__Given information__
┏━━
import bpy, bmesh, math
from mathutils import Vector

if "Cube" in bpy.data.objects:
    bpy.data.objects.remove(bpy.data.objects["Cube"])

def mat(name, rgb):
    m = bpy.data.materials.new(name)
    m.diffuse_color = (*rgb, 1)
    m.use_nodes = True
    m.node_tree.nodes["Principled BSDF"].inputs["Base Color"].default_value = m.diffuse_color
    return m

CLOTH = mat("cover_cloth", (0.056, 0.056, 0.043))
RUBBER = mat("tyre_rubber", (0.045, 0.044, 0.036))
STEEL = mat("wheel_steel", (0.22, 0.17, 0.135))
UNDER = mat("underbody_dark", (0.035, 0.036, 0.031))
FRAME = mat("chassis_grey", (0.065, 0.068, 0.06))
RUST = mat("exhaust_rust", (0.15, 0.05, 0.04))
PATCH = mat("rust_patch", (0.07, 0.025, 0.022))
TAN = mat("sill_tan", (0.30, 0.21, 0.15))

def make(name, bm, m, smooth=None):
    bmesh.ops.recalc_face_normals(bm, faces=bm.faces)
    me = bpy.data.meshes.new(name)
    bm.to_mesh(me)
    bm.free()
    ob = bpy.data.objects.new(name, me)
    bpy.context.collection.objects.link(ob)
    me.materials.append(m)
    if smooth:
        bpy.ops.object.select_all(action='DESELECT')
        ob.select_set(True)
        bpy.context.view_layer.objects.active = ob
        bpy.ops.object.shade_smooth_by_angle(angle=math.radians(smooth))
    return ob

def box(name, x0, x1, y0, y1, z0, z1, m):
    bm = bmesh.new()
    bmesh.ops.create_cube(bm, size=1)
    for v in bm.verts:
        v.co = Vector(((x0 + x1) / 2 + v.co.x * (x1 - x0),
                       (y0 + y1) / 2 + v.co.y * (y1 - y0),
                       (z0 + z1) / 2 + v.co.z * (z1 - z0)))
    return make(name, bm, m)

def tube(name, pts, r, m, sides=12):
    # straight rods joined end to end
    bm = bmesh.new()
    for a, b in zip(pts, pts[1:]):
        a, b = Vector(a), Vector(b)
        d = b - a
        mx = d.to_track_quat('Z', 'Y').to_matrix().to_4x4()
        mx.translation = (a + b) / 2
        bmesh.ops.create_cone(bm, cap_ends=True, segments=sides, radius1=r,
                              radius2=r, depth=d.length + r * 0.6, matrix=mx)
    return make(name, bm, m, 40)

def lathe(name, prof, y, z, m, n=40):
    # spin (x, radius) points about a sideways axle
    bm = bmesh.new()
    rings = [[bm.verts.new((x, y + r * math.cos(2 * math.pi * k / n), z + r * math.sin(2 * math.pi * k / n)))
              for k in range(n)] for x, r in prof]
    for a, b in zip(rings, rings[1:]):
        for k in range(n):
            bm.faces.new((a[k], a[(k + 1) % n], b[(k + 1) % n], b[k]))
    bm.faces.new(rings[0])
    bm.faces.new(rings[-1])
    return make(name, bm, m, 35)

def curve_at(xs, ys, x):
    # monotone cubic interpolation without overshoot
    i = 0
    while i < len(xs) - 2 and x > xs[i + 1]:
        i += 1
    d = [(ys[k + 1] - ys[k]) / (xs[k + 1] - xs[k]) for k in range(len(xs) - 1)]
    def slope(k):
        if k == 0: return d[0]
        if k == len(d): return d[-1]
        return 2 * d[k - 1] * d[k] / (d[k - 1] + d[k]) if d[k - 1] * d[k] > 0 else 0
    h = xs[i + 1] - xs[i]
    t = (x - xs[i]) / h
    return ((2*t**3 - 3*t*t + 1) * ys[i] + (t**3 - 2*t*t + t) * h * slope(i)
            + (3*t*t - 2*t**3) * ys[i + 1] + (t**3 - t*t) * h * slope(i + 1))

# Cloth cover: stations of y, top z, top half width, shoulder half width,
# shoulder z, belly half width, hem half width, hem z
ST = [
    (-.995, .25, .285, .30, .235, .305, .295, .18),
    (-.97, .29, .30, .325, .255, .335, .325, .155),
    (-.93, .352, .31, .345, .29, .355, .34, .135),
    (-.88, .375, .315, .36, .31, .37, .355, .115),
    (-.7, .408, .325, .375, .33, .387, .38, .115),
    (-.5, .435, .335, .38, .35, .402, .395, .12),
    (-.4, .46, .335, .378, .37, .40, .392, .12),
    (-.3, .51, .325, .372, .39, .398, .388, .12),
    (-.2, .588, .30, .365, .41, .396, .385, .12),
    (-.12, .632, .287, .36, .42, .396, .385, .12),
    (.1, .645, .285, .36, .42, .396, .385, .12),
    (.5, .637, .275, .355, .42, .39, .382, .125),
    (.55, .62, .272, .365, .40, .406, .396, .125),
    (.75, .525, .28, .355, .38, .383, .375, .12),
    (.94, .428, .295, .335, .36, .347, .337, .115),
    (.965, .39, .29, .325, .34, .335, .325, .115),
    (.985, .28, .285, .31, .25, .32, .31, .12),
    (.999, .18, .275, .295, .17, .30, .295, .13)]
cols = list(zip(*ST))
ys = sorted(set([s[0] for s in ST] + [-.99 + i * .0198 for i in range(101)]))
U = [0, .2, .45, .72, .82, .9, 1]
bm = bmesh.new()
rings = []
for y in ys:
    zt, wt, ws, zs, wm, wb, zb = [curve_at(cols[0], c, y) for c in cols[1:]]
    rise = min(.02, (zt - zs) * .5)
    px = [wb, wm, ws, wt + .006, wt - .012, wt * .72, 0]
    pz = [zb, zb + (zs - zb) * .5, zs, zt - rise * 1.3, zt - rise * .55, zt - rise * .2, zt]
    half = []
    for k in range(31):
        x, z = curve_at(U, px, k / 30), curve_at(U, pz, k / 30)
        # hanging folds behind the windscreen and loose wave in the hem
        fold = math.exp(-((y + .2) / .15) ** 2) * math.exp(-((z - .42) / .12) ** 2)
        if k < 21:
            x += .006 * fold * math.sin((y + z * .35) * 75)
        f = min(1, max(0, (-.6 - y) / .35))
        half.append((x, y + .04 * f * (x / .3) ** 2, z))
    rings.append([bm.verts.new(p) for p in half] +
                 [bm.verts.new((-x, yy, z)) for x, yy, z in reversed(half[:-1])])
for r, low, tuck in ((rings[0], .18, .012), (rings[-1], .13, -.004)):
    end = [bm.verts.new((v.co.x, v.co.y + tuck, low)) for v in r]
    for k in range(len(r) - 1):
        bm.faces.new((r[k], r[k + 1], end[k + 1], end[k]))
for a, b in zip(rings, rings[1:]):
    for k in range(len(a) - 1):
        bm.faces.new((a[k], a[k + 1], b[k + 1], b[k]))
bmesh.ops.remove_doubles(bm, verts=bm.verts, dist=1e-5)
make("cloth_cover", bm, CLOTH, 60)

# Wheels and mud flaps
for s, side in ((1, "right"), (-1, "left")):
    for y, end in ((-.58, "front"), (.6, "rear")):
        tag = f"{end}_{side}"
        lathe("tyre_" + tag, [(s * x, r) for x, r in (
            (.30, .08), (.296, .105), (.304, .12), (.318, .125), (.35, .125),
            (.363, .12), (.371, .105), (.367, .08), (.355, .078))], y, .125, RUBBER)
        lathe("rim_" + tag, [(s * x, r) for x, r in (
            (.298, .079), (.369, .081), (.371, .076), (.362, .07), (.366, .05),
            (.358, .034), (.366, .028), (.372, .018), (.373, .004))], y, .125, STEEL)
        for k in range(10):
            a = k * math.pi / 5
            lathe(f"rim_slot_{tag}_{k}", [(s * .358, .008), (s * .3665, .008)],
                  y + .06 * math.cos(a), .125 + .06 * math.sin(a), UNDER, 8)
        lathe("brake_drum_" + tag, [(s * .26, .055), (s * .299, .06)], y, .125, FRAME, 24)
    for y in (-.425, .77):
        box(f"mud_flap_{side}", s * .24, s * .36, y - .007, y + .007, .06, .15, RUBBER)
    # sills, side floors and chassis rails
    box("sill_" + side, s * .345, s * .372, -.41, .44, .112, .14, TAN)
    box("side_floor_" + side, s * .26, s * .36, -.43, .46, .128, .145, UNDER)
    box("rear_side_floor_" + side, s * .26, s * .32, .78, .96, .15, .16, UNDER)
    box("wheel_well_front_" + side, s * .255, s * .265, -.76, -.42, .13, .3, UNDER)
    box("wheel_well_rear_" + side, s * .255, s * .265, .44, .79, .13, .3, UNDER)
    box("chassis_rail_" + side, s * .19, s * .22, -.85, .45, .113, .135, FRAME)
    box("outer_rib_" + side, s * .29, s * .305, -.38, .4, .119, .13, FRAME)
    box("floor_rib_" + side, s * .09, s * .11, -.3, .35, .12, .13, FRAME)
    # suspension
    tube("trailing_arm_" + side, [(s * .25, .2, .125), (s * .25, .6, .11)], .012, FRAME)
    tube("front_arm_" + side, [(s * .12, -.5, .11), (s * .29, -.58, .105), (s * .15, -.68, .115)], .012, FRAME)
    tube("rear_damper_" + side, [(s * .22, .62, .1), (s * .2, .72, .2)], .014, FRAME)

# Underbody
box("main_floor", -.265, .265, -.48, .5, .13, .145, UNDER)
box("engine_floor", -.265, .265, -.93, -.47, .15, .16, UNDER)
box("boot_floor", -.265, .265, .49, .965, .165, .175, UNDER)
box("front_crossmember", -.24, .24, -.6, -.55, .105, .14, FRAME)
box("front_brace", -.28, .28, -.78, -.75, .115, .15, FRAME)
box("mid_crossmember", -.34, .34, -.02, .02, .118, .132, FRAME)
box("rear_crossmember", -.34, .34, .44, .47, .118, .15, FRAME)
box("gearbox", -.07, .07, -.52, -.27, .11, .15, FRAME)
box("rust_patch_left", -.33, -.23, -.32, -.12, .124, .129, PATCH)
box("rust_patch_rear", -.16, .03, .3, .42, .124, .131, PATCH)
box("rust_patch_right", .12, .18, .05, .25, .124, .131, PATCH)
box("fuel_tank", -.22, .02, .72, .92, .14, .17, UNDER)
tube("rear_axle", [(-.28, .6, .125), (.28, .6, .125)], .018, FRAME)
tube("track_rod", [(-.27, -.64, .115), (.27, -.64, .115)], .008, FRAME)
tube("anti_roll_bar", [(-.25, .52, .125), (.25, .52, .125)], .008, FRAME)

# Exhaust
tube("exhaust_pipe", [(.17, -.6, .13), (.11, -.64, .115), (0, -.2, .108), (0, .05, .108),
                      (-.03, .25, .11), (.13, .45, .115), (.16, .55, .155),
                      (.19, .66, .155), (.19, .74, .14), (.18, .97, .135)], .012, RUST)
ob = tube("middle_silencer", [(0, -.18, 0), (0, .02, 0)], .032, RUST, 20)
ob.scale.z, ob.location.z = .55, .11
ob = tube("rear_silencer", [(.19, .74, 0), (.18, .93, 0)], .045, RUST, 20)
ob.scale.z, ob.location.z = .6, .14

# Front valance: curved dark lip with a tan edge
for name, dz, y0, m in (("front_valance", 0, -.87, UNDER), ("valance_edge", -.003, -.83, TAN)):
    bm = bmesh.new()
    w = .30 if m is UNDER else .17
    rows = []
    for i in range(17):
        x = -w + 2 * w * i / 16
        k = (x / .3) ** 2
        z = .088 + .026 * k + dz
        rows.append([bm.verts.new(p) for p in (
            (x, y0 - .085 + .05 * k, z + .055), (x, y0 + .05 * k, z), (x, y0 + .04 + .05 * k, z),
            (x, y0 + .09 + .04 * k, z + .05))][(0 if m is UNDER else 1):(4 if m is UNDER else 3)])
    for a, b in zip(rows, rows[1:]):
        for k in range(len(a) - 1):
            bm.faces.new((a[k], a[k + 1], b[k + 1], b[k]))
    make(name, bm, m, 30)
┗━━
__Problem requirements__
From the data above, report how many lines hold the word "verts", answering with the number by itself.

__Expected answer__
7